## EXERCISE DETAILS
Omit the images. Reproduce each line of the records exactly as it appears.

+--

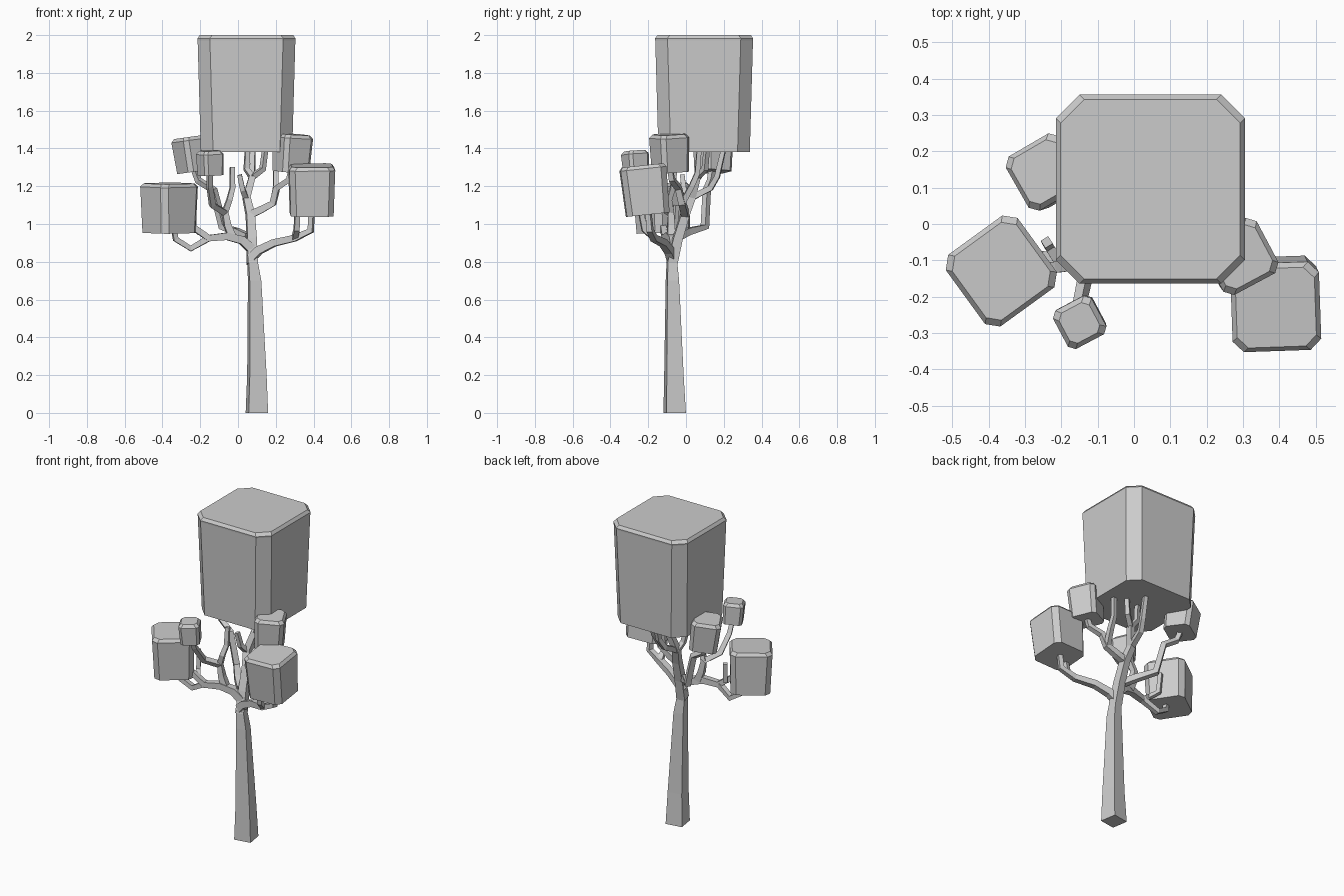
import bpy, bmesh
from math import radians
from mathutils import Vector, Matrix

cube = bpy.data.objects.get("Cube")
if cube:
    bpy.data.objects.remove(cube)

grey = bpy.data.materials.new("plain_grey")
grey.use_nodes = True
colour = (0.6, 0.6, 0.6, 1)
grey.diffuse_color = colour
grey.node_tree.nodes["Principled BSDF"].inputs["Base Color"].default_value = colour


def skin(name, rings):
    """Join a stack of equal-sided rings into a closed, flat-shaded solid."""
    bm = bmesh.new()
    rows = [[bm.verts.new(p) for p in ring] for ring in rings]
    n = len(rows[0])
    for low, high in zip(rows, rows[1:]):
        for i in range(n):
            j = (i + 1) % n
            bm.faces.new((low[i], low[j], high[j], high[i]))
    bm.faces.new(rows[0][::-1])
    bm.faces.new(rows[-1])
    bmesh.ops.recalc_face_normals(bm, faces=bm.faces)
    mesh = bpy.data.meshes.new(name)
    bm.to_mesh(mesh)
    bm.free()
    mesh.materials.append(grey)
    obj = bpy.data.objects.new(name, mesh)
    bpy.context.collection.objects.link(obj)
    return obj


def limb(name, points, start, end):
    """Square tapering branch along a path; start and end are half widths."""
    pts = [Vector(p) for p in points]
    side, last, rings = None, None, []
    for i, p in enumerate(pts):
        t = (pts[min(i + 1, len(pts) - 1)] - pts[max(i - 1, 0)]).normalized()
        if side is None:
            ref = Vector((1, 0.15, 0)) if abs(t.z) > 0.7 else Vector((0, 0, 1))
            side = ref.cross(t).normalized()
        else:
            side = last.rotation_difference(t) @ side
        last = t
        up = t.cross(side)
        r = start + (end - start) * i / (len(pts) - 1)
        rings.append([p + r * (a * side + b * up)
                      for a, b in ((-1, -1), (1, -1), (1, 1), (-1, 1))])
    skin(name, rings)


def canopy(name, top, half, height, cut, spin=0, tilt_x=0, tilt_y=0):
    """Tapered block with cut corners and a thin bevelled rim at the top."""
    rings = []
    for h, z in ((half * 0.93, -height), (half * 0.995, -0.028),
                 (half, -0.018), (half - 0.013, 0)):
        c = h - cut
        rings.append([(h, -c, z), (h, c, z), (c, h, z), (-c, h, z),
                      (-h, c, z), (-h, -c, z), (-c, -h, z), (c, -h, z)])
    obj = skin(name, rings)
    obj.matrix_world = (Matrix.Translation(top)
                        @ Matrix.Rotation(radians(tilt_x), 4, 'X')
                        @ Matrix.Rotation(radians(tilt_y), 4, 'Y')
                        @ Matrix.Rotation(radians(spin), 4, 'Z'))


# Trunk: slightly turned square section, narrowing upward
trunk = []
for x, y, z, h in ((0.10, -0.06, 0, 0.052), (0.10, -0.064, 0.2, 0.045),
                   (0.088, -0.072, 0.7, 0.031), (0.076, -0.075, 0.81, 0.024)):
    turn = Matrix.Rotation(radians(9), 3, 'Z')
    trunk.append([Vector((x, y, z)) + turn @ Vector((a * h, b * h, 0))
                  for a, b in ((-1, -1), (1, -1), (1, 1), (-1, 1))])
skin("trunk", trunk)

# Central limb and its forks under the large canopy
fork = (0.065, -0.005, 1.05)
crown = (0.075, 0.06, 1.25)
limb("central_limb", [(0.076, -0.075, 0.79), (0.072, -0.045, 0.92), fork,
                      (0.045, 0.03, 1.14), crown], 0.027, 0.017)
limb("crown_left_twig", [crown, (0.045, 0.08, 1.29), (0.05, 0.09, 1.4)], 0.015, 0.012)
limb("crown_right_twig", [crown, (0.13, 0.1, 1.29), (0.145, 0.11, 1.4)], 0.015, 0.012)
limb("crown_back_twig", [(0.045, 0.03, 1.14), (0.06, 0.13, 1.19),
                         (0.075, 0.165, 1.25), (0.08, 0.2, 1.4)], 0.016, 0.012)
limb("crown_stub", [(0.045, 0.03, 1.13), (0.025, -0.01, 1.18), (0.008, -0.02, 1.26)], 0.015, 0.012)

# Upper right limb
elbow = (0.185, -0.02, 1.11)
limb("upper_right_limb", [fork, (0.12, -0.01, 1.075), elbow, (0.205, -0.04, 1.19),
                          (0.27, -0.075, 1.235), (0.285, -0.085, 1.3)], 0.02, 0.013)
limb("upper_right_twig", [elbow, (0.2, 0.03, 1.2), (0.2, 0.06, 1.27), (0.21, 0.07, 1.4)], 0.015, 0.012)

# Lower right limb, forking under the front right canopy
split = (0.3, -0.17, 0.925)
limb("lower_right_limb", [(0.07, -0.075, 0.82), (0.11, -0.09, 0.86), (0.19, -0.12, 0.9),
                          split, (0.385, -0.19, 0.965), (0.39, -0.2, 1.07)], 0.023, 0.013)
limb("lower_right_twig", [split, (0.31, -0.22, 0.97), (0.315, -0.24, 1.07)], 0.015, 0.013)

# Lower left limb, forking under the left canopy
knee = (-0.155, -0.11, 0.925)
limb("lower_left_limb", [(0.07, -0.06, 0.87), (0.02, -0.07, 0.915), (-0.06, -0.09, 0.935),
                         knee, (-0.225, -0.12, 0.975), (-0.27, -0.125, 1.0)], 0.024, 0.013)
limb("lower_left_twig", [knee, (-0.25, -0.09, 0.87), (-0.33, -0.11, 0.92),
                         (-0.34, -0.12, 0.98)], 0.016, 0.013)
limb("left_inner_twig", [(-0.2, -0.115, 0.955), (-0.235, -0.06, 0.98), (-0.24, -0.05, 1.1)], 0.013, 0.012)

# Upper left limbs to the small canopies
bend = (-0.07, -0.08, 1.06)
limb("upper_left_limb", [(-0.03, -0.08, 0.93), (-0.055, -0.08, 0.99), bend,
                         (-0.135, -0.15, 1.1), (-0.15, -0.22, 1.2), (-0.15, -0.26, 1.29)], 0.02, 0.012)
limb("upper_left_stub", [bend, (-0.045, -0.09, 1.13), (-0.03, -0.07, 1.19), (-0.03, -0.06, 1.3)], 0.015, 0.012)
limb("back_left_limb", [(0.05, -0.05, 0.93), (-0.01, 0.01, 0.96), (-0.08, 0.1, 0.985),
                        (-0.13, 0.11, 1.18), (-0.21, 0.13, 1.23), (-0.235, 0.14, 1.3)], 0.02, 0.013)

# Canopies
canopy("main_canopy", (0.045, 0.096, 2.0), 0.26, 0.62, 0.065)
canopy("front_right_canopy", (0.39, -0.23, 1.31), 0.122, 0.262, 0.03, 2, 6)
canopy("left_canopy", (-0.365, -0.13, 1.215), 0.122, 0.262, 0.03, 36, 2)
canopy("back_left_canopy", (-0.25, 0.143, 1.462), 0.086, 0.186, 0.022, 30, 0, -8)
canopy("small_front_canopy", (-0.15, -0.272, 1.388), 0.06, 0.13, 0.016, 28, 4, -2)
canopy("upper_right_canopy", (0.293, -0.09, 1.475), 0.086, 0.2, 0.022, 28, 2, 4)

+--

## COMPLETED TASK
import bpy, bmesh
from math import radians
from mathutils import Vector, Matrix

cube = bpy.data.objects.get("Cube")
if cube:
    bpy.data.objects.remove(cube)

grey = bpy.data.materials.new("plain_grey")
grey.use_nodes = True
colour = (0.6, 0.6, 0.6, 1)
grey.diffuse_color = colour
grey.node_tree.nodes["Principled BSDF"].inputs["Base Color"].default_value = colour


def skin(name, rings):
    """Join a stack of equal-sided rings into a closed, flat-shaded solid."""
    bm = bmesh.new()
    rows = [[bm.verts.new(p) for p in ring] for ring in rings]
    n = len(rows[0])
    for low, high in zip(rows, rows[1:]):
        for i in range(n):
            j = (i + 1) % n
            bm.faces.new((low[i], low[j], high[j], high[i]))
    bm.faces.new(rows[0][::-1])
    bm.faces.new(rows[-1])
    bmesh.ops.recalc_face_normals(bm, faces=bm.faces)
    mesh = bpy.data.meshes.new(name)
    bm.to_mesh(mesh)
    bm.free()
    mesh.materials.append(grey)
    obj = bpy.data.objects.new(name, mesh)
    bpy.context.collection.objects.link(obj)
    return obj


def limb(name, points, start, end):
    """Square tapering branch along a path; start and end are half widths."""
    pts = [Vector(p) for p in points]
    side, last, rings = None, None, []
    for i, p in enumerate(pts):
        t = (pts[min(i + 1, len(pts) - 1)] - pts[max(i - 1, 0)]).normalized()
        if side is None:
            ref = Vector((1, 0.15, 0)) if abs(t.z) > 0.7 else Vector((0, 0, 1))
            side = ref.cross(t).normalized()
        else:
            side = last.rotation_difference(t) @ side
        last = t
        up = t.cross(side)
        r = start + (end - start) * i / (len(pts) - 1)
        rings.append([p + r * (a * side + b * up)
                      for a, b in ((-1, -1), (1, -1), (1, 1), (-1, 1))])
    skin(name, rings)


def canopy(name, top, half, height, cut, spin=0, tilt_x=0, tilt_y=0):
    """Tapered block with cut corners and a thin bevelled rim at the top."""
    rings = []
    for h, z in ((half * 0.93, -height), (half * 0.995, -0.028),
                 (half, -0.018), (half - 0.013, 0)):
        c = h - cut
        rings.append([(h, -c, z), (h, c, z), (c, h, z), (-c, h, z),
                      (-h, c, z), (-h, -c, z), (-c, -h, z), (c, -h, z)])
    obj = skin(name, rings)
    obj.matrix_world = (Matrix.Translation(top)
                        @ Matrix.Rotation(radians(tilt_x), 4, 'X')
                        @ Matrix.Rotation(radians(tilt_y), 4, 'Y')
                        @ Matrix.Rotation(radians(spin), 4, 'Z'))


# Trunk: slightly turned square section, narrowing upward
trunk = []
for x, y, z, h in ((0.10, -0.06, 0, 0.052), (0.10, -0.064, 0.2, 0.045),
                   (0.088, -0.072, 0.7, 0.031), (0.076, -0.075, 0.81, 0.024)):
    turn = Matrix.Rotation(radians(9), 3, 'Z')
    trunk.append([Vector((x, y, z)) + turn @ Vector((a * h, b * h, 0))
                  for a, b in ((-1, -1), (1, -1), (1, 1), (-1, 1))])
skin("trunk", trunk)

# Central limb and its forks under the large canopy
fork = (0.065, -0.005, 1.05)
crown = (0.075, 0.06, 1.25)
limb("central_limb", [(0.076, -0.075, 0.79), (0.072, -0.045, 0.92), fork,
                      (0.045, 0.03, 1.14), crown], 0.027, 0.017)
limb("crown_left_twig", [crown, (0.045, 0.08, 1.29), (0.05, 0.09, 1.4)], 0.015, 0.012)
limb("crown_right_twig", [crown, (0.13, 0.1, 1.29), (0.145, 0.11, 1.4)], 0.015, 0.012)
limb("crown_back_twig", [(0.045, 0.03, 1.14), (0.06, 0.13, 1.19),
                         (0.075, 0.165, 1.25), (0.08, 0.2, 1.4)], 0.016, 0.012)
limb("crown_stub", [(0.045, 0.03, 1.13), (0.025, -0.01, 1.18), (0.008, -0.02, 1.26)], 0.015, 0.012)

# Upper right limb
elbow = (0.185, -0.02, 1.11)
limb("upper_right_limb", [fork, (0.12, -0.01, 1.075), elbow, (0.205, -0.04, 1.19),
                          (0.27, -0.075, 1.235), (0.285, -0.085, 1.3)], 0.02, 0.013)
limb("upper_right_twig", [elbow, (0.2, 0.03, 1.2), (0.2, 0.06, 1.27), (0.21, 0.07, 1.4)], 0.015, 0.012)

# Lower right limb, forking under the front right canopy
split = (0.3, -0.17, 0.925)
limb("lower_right_limb", [(0.07, -0.075, 0.82), (0.11, -0.09, 0.86), (0.19, -0.12, 0.9),
                          split, (0.385, -0.19, 0.965), (0.39, -0.2, 1.07)], 0.023, 0.013)
limb("lower_right_twig", [split, (0.31, -0.22, 0.97), (0.315, -0.24, 1.07)], 0.015, 0.013)

# Lower left limb, forking under the left canopy
knee = (-0.155, -0.11, 0.925)
limb("lower_left_limb", [(0.07, -0.06, 0.87), (0.02, -0.07, 0.915), (-0.06, -0.09, 0.935),
                         knee, (-0.225, -0.12, 0.975), (-0.27, -0.125, 1.0)], 0.024, 0.013)
limb("lower_left_twig", [knee, (-0.25, -0.09, 0.87), (-0.33, -0.11, 0.92),
                         (-0.34, -0.12, 0.98)], 0.016, 0.013)
limb("left_inner_twig", [(-0.2, -0.115, 0.955), (-0.235, -0.06, 0.98), (-0.24, -0.05, 1.1)], 0.013, 0.012)

# Upper left limbs to the small canopies
bend = (-0.07, -0.08, 1.06)
limb("upper_left_limb", [(-0.03, -0.08, 0.93), (-0.055, -0.08, 0.99), bend,
                         (-0.135, -0.15, 1.1), (-0.15, -0.22, 1.2), (-0.15, -0.26, 1.29)], 0.02, 0.012)
limb("upper_left_stub", [bend, (-0.045, -0.09, 1.13), (-0.03, -0.07, 1.19), (-0.03, -0.06, 1.3)], 0.015, 0.012)
limb("back_left_limb", [(0.05, -0.05, 0.93), (-0.01, 0.01, 0.96), (-0.08, 0.1, 0.985),
                        (-0.13, 0.11, 1.18), (-0.21, 0.13, 1.23), (-0.235, 0.14, 1.3)], 0.02, 0.013)

# Canopies
canopy("main_canopy", (0.045, 0.096, 2.0), 0.26, 0.62, 0.065)
canopy("front_right_canopy", (0.39, -0.23, 1.31), 0.122, 0.262, 0.03, 2, 6)
canopy("left_canopy", (-0.365, -0.13, 1.215), 0.122, 0.262, 0.03, 36, 2)
canopy("back_left_canopy", (-0.25, 0.143, 1.462), 0.086, 0.186, 0.022, 30, 0, -8)
canopy("small_front_canopy", (-0.15, -0.272, 1.388), 0.06, 0.13, 0.016, 28, 4, -2)
canopy("upper_right_canopy", (0.293, -0.09, 1.475), 0.086, 0.2, 0.022, 28, 2, 4)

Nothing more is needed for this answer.